  • There have been 47 serious economic crises and recessions resulting in billions in economic losses. The stock market crash of 1929 alone resulted in a loss of $396 billion in today’s dollars.
  • Over 100 natural disasters occurred resulting in billions of dollars in economic losses and thousands of deaths. Hurricane Katrina alone accounted for 300,000 destroyed homes, over 1000 deaths and $250 billion in losses.
  • Four US Presidents were assassinated. Several others were victims of attempted assassinations. Political and civil rights leaders were also assassinated.
  • We have had scores of diseases and plagues resulting in thousands of deaths.
  • We fought against slavery and fought the war for civil rights.
  • We survived the great depression of the 1930s and the dust bowl.
  • We’ve endured terrorist attacks resulting in the deaths of thousands and economic losses in the billions of dollars.
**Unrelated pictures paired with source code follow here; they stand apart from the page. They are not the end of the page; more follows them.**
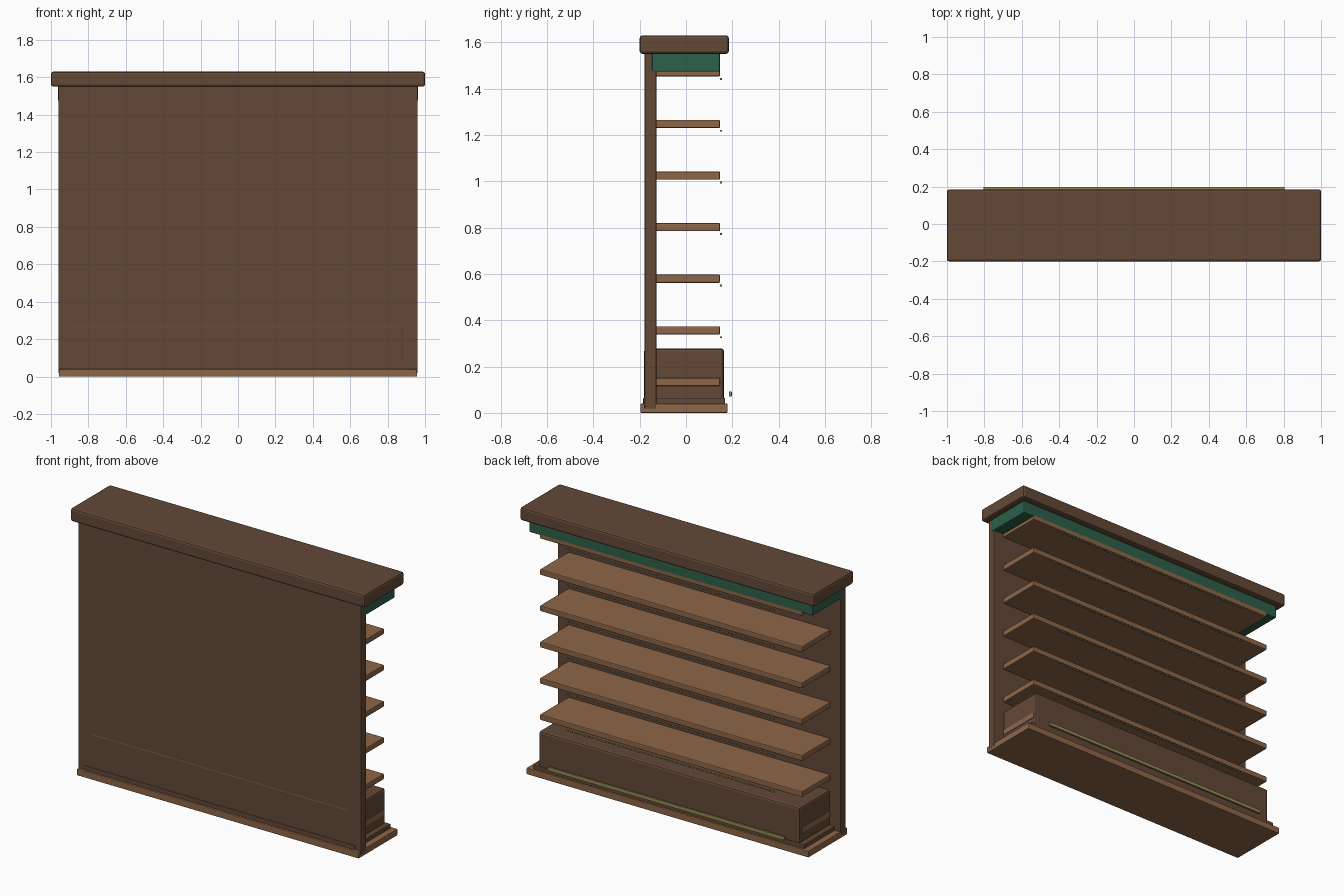
import bpy
import bmesh
from mathutils import Matrix, Vector

if "Cube" in bpy.data.objects:
    bpy.data.objects.remove(bpy.data.objects["Cube"])


def mat(name, rgb):
    m = bpy.data.materials.new(name)
    m.diffuse_color = (*rgb, 1)
    m.use_nodes = True
    m.node_tree.nodes["Principled BSDF"].inputs["Base Color"].default_value = m.diffuse_color
    return m


DARK = mat("dark_wood", (0.125, 0.066, 0.038))
LIGHT = mat("light_wood", (0.27, 0.135, 0.066))
GREEN = mat("green_paint", (0.026, 0.117, 0.067))
BRASS = mat("brass", (0.30, 0.26, 0.09))
BEAD = mat("pale_bead", (0.33, 0.27, 0.15))


def add_box(bm, half_x, y0, y1, z0, z1, cx=0.0):
    centre = Vector((cx, (y0 + y1) / 2, (z0 + z1) / 2))
    size = (2 * half_x, y1 - y0, z1 - z0, 1)
    bmesh.ops.create_cube(bm, size=1, matrix=Matrix.Translation(centre) @ Matrix.Diagonal(size))


def finish(name, bm, material, bevel=0.0):
    if bevel:
        bmesh.ops.bevel(bm, geom=bm.edges[:], offset=bevel, segments=2,
                        profile=0.5, affect='EDGES')
    me = bpy.data.meshes.new(name)
    bm.to_mesh(me)
    bm.free()
    me.materials.append(material)
    ob = bpy.data.objects.new(name, me)
    bpy.context.collection.objects.link(ob)
    return ob


def box(name, half_x, y, z, material, bevel=0.0):
    bm = bmesh.new()
    add_box(bm, half_x, *y, *z)
    return finish(name, bm, material, bevel)


# Carcass: base plank, tall panel, cap and green header
box("base_plank", 0.958, (-0.197, 0.18), (0.0, 0.04), LIGHT, 0.004)
box("tall_panel", 0.96, (-0.179, -0.128), (0.018, 1.56), DARK, 0.004)
box("top_cap", 1.0, (-0.2, 0.185), (1.55, 1.63), DARK, 0.012)
box("green_header", 0.963, (-0.147, 0.147), (1.473, 1.555), GREEN, 0.006)

# Lower chest with its stepped foot
box("chest_foot", 0.92, (-0.185, 0.169), (0.035, 0.065), DARK, 0.004)
box("lower_chest", 0.886, (-0.181, 0.164), (0.05, 0.278), DARK, 0.012)

# Shelves, each with a row of small beads under the open edge;
# the lowest shelf just shows through the chest ends
SPACING = 0.2228
BEADS = 50
for i in range(7):
    z = 0.116 + i * SPACING
    box(f"shelf_{i}", 0.89, (-0.135, 0.147), (z, z + 0.035), LIGHT, 0.005)
    if i == 0:
        continue
    bm = bmesh.new()
    for k in range(BEADS):
        x = -0.7 + 1.4 * k / (BEADS - 1)
        add_box(bm, 0.008, 0.147, 0.155, z - 0.016, z - 0.008, x)
    finish(f"bead_row_{i}", bm, BEAD)

# Foot rail in front of the chest
box("foot_rail", 0.805, (0.185, 0.198), (0.071, 0.092), BRASS, 0.002)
The 911 attack resulted in 2996 initial deaths and $40 billion in insurance losses. Unfortunately, the death toll from 911 is climbing. Many First Responders continue to die from toxic air exposure.

And the list goes on….

What I outlined is only a snapshot of some turbulent historical events in our nation’s past. But despite our trials and tribulations, the United States of America is home to some of the greatest achievements known to mankind. We are still here and still strong. The fact that we receive more requests for immigration than all other countries of the world combined, tells me that we are still looked at as a place of opportunity and justice.

The strides we made from the 1800s to now are quite amazing when you put things in context. At our core we are a good country, albeit not a perfect one. While perfection is a lofty goal, it is seldom achieved. We will always have challenges. We need to keep getting better. While we may not look to any of our political leaders for this inspiration, we can start with ourselves. Let’s work on mending the fences. Let’s learn to respect each other again.

Let’s treat each other as human beings.

So, if you’re feeling like it’s all over and we won’t make it, roll back the clock and take a look at where we’ve been and what we’ve endured. Our people are strong and our country is strong. We will be ok. So, let’s keep our heads on straight and remember−we’ve been through worse.

Stephen Phillip Monteiro is a law enforcement, security and intelligence consultant. He’s held senior leadership positions with consulting firms in Washington, DC and is a retired Special Agent with the U.S. Secret Service. Visit his website/blog: http://www.thegoodamerica.com to leave your comments.